Aim of the task –
Up to and including the line holding "(163, 157, 150))", write out the data exactly from its first line, but not the pictures.

Data excerpts –
--- START ---
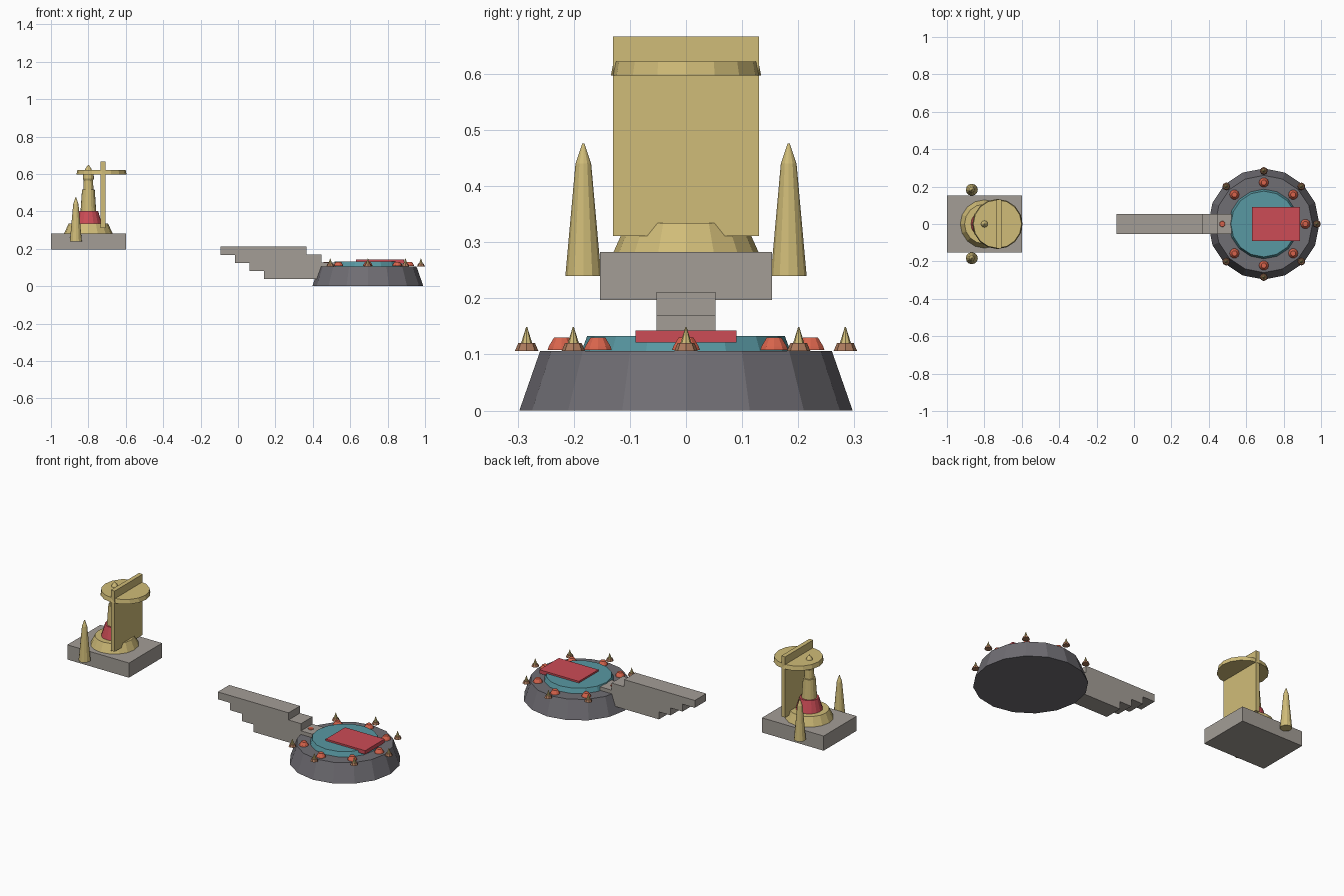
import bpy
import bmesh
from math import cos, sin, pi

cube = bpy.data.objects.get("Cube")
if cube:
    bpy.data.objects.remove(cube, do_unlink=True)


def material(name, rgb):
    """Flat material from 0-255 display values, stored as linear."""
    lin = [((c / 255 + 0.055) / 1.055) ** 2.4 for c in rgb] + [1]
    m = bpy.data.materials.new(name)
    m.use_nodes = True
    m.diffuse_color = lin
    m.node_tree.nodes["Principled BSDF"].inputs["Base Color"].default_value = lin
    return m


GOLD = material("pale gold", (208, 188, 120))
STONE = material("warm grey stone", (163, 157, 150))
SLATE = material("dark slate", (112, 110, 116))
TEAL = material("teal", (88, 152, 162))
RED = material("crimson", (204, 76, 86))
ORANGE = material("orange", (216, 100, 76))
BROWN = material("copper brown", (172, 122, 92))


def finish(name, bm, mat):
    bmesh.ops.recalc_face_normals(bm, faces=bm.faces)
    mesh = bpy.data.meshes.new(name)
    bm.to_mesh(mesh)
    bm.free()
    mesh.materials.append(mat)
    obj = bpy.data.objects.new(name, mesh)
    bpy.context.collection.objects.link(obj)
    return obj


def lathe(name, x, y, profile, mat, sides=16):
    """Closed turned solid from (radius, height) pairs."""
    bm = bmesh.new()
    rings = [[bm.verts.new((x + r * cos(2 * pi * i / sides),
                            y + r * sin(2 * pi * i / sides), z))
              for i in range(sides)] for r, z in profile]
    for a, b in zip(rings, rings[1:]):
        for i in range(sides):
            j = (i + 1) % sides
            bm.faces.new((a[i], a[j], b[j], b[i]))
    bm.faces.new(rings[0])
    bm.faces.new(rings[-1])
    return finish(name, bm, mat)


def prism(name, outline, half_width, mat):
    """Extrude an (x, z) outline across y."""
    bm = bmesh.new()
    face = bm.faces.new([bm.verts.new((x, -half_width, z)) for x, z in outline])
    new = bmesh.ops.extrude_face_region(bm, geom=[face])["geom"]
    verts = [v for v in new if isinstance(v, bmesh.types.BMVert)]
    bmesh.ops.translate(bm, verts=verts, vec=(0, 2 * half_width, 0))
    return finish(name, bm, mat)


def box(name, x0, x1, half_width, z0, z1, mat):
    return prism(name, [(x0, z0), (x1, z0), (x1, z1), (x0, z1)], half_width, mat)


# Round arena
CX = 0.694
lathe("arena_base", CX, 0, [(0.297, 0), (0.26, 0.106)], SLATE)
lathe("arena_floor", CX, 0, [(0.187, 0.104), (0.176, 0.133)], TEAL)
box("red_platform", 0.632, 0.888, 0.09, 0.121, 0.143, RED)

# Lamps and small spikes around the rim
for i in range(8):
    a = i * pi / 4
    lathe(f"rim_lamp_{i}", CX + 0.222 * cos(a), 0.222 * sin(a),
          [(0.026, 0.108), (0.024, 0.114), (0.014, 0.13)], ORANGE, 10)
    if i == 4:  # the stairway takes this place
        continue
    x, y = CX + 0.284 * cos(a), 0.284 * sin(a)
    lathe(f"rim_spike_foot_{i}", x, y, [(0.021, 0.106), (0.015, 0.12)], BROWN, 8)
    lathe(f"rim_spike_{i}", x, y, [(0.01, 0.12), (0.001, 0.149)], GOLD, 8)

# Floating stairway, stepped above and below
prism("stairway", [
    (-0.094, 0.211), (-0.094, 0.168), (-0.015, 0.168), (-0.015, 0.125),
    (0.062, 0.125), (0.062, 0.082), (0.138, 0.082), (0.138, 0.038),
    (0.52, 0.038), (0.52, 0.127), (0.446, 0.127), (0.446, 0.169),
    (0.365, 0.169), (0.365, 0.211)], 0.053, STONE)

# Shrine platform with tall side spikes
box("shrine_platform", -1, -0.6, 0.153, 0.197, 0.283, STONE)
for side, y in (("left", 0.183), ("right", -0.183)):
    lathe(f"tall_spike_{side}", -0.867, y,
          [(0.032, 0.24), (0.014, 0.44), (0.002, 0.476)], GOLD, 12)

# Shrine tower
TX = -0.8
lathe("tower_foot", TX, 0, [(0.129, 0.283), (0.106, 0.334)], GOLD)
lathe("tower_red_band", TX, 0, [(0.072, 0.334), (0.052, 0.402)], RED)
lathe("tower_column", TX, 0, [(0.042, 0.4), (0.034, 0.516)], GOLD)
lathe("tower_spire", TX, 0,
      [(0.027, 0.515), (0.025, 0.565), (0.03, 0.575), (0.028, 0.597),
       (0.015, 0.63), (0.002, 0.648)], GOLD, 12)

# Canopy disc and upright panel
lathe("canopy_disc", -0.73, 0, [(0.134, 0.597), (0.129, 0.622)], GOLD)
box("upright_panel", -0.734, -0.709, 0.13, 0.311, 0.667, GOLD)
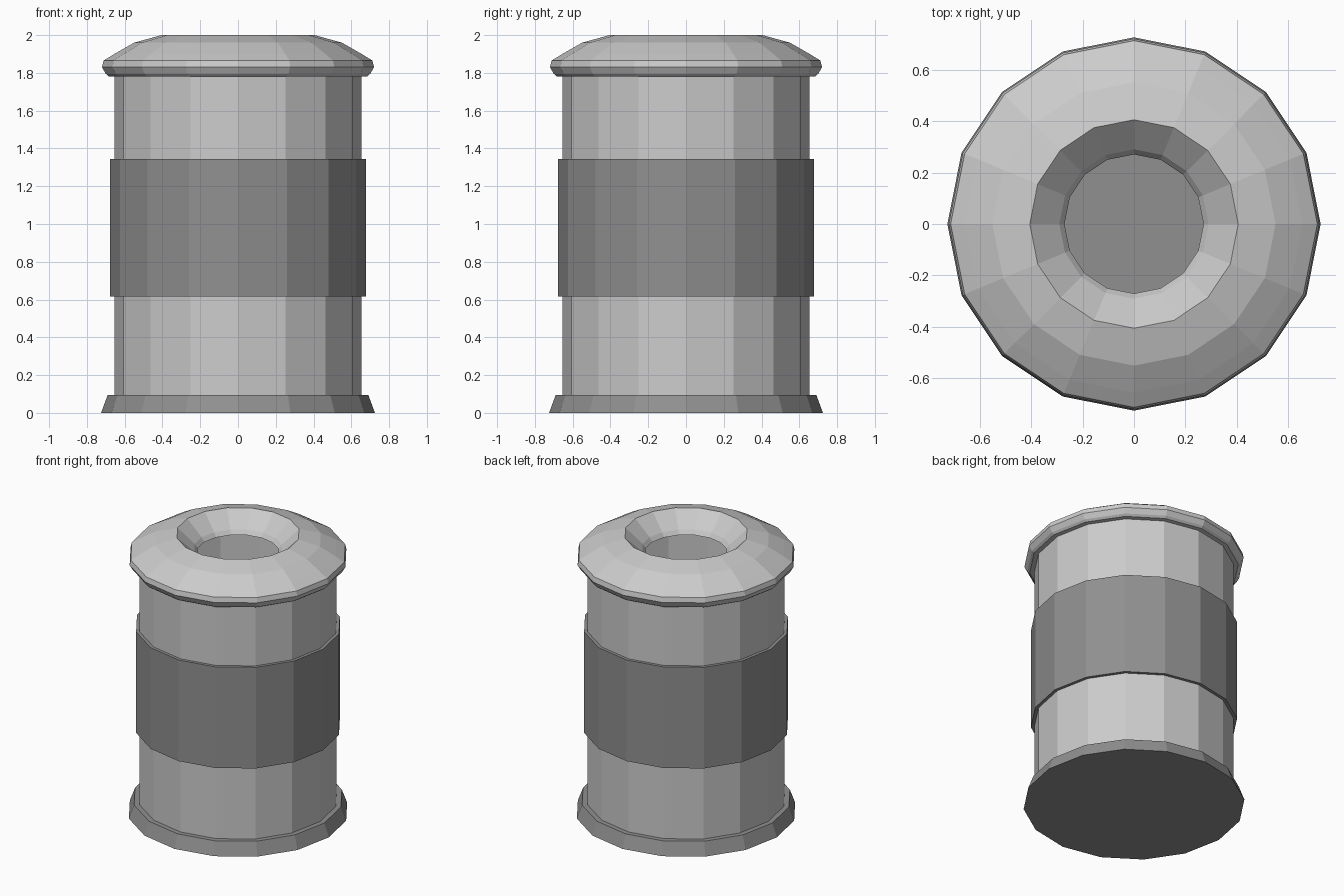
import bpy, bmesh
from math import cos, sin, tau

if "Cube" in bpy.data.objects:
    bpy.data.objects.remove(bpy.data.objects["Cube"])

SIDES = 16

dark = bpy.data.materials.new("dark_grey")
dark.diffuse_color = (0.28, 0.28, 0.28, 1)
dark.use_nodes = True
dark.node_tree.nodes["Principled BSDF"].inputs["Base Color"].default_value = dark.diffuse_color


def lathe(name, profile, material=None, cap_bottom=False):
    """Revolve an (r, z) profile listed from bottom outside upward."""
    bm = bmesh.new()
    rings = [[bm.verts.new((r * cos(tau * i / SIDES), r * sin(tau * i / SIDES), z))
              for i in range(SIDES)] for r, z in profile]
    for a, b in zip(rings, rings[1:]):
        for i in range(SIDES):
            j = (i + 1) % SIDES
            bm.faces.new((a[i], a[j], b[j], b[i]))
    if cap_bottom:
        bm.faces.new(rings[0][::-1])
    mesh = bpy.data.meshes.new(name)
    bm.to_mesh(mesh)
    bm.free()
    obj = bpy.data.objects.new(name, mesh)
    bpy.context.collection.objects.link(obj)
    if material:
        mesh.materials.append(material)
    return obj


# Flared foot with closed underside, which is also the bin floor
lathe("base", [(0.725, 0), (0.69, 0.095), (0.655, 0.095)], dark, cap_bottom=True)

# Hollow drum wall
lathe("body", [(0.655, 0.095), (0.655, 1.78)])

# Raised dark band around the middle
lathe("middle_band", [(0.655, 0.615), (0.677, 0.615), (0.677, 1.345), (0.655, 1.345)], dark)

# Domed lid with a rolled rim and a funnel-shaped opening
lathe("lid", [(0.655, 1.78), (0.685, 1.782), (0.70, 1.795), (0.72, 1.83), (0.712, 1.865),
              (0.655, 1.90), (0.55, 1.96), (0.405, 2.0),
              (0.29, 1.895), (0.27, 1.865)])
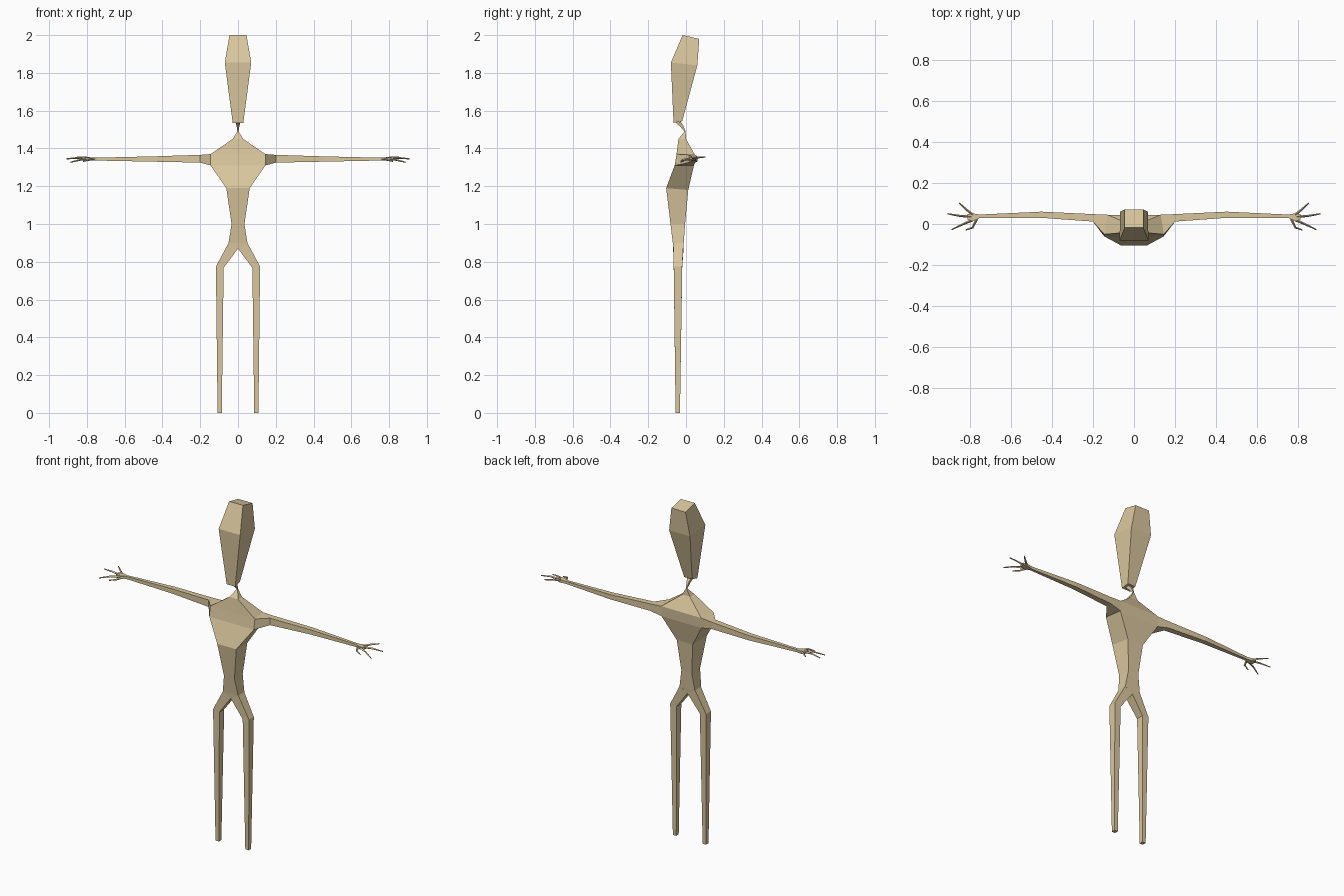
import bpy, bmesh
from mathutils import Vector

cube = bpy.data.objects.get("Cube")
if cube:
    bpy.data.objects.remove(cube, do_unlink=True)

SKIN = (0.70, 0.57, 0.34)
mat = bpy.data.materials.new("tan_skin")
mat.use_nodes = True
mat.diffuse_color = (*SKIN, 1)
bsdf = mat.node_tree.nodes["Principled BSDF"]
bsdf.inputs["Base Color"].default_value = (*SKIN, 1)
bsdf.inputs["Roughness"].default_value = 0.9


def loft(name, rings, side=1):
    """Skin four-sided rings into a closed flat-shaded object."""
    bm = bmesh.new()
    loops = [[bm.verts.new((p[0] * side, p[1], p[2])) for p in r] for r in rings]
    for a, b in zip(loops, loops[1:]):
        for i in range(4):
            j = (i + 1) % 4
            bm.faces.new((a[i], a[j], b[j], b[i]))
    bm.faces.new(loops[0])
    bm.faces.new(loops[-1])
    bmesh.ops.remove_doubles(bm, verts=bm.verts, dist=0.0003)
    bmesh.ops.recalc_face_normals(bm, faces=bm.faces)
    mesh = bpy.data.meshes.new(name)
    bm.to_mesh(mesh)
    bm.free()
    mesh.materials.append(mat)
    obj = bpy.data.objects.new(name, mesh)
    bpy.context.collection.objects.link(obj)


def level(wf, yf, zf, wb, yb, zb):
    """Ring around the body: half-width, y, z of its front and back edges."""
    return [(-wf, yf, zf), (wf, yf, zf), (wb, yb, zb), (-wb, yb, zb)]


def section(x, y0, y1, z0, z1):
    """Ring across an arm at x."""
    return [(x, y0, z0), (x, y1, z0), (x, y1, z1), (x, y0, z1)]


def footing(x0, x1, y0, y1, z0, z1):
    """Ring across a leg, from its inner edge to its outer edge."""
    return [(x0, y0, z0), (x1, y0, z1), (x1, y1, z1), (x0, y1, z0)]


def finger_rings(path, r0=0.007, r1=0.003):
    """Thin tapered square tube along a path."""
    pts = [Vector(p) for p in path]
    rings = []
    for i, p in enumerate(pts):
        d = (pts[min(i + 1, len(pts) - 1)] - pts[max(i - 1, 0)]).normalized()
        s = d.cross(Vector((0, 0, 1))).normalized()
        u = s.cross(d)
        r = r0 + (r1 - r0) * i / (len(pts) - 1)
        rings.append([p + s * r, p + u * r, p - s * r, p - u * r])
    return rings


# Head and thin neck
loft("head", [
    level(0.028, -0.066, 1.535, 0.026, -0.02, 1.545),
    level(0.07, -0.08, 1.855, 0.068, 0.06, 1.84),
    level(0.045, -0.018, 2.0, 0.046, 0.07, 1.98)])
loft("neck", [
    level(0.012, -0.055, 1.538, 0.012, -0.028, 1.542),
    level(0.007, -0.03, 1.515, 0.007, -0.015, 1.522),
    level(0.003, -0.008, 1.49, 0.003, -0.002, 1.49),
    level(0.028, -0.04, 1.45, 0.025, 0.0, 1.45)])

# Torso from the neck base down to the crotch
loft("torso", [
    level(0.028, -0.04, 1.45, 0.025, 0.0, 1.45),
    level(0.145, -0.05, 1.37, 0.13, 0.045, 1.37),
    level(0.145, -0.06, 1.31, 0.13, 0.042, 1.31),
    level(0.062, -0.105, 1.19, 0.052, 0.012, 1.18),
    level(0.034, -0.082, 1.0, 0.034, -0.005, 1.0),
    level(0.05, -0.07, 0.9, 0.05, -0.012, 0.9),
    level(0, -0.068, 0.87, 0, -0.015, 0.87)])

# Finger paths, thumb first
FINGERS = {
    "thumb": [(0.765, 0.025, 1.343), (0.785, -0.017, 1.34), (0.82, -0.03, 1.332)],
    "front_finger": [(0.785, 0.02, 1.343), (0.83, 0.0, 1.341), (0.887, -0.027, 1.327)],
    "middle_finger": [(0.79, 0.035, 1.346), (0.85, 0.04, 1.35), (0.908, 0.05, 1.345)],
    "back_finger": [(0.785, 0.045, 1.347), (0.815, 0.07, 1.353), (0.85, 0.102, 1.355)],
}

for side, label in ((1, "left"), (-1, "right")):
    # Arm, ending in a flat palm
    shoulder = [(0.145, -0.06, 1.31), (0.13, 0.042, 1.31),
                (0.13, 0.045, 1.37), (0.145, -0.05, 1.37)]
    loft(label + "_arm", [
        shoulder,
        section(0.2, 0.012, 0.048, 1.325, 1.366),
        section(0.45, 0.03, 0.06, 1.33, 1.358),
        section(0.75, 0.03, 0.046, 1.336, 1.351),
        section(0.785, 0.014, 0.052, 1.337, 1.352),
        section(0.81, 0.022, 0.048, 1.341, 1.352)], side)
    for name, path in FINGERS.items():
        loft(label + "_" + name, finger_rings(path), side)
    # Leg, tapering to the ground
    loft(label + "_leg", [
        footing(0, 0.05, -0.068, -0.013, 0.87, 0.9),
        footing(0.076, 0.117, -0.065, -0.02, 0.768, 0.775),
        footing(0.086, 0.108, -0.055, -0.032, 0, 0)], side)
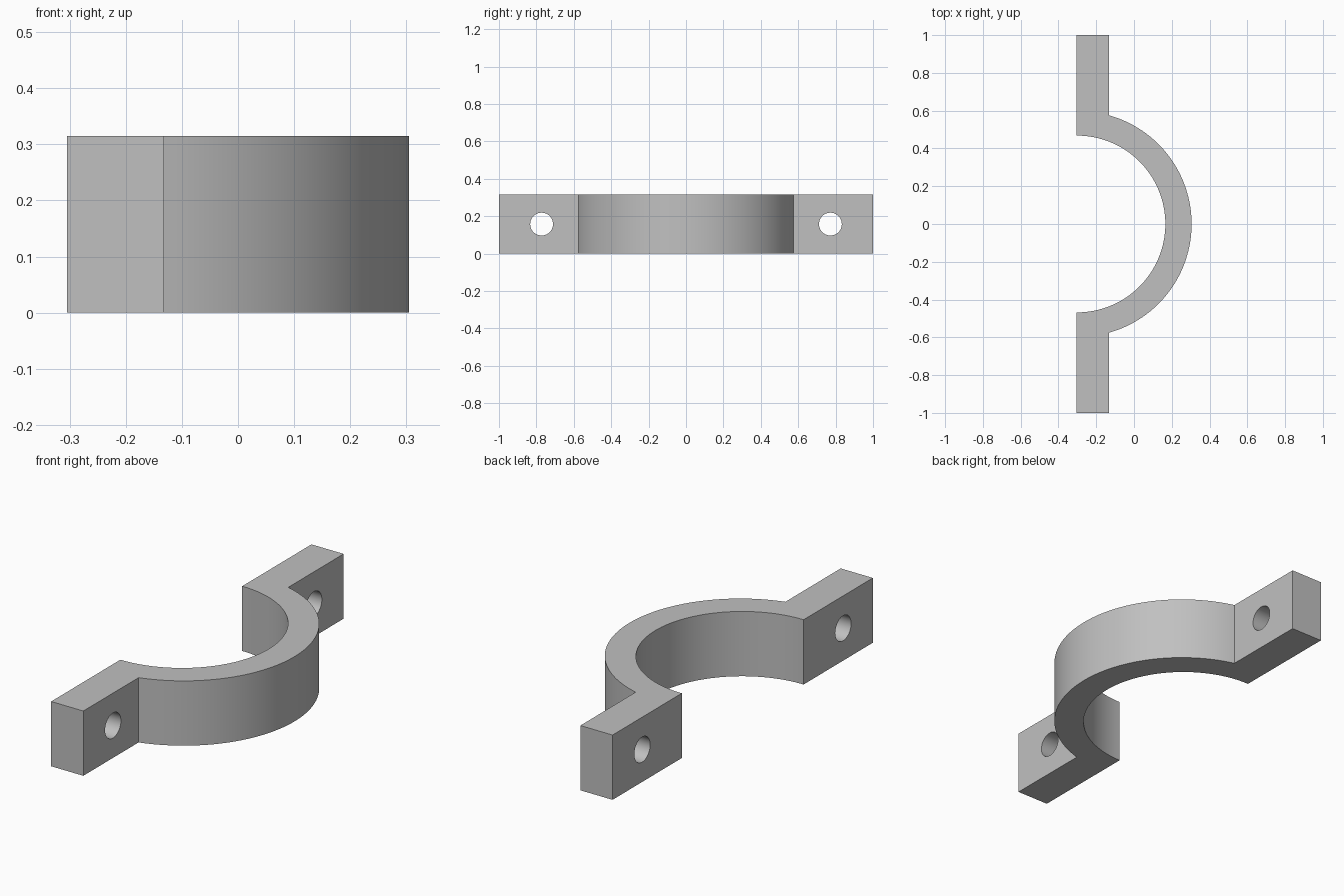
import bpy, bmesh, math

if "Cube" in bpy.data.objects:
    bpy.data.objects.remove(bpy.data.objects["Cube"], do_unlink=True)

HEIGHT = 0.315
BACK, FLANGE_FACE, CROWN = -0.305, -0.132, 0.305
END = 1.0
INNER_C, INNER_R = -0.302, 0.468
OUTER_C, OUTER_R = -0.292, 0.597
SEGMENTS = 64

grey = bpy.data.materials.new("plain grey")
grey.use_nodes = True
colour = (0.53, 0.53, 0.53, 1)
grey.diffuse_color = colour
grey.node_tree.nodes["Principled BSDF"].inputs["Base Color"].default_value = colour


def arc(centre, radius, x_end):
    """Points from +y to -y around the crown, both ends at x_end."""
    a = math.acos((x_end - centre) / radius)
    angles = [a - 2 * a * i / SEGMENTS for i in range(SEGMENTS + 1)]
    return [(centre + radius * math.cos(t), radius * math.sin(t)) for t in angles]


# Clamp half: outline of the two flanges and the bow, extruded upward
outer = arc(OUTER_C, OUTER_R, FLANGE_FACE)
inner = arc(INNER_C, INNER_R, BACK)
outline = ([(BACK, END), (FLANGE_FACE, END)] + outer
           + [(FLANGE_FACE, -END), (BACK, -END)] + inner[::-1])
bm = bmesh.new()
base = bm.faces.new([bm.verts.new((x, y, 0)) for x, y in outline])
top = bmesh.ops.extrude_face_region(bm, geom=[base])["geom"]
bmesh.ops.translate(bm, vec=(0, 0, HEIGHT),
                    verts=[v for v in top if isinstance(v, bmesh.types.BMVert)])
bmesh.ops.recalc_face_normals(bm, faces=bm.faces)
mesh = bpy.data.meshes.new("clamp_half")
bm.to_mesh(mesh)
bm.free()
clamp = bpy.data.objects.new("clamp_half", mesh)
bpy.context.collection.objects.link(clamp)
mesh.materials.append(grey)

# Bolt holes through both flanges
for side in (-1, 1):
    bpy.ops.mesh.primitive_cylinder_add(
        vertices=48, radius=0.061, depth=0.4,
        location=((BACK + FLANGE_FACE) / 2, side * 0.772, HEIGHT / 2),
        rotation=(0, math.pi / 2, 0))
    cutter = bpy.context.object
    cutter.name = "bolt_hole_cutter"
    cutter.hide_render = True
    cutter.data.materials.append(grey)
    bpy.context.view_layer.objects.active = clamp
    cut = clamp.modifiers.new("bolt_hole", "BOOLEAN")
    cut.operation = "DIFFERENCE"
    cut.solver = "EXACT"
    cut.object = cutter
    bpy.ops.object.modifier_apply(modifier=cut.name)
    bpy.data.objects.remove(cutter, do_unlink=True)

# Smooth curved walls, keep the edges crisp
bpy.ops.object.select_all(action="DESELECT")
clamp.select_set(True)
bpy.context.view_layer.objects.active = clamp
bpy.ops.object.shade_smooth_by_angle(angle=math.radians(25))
--- END ---
Completed exercise –
import bpy
import bmesh
from math import cos, sin, pi

cube = bpy.data.objects.get("Cube")
if cube:
    bpy.data.objects.remove(cube, do_unlink=True)


def material(name, rgb):
    """Flat material from 0-255 display values, stored as linear."""
    lin = [((c / 255 + 0.055) / 1.055) ** 2.4 for c in rgb] + [1]
    m = bpy.data.materials.new(name)
    m.use_nodes = True
    m.diffuse_color = lin
    m.node_tree.nodes["Principled BSDF"].inputs["Base Color"].default_value = lin
    return m


GOLD = material("pale gold", (208, 188, 120))
STONE = material("warm grey stone", (163, 157, 150))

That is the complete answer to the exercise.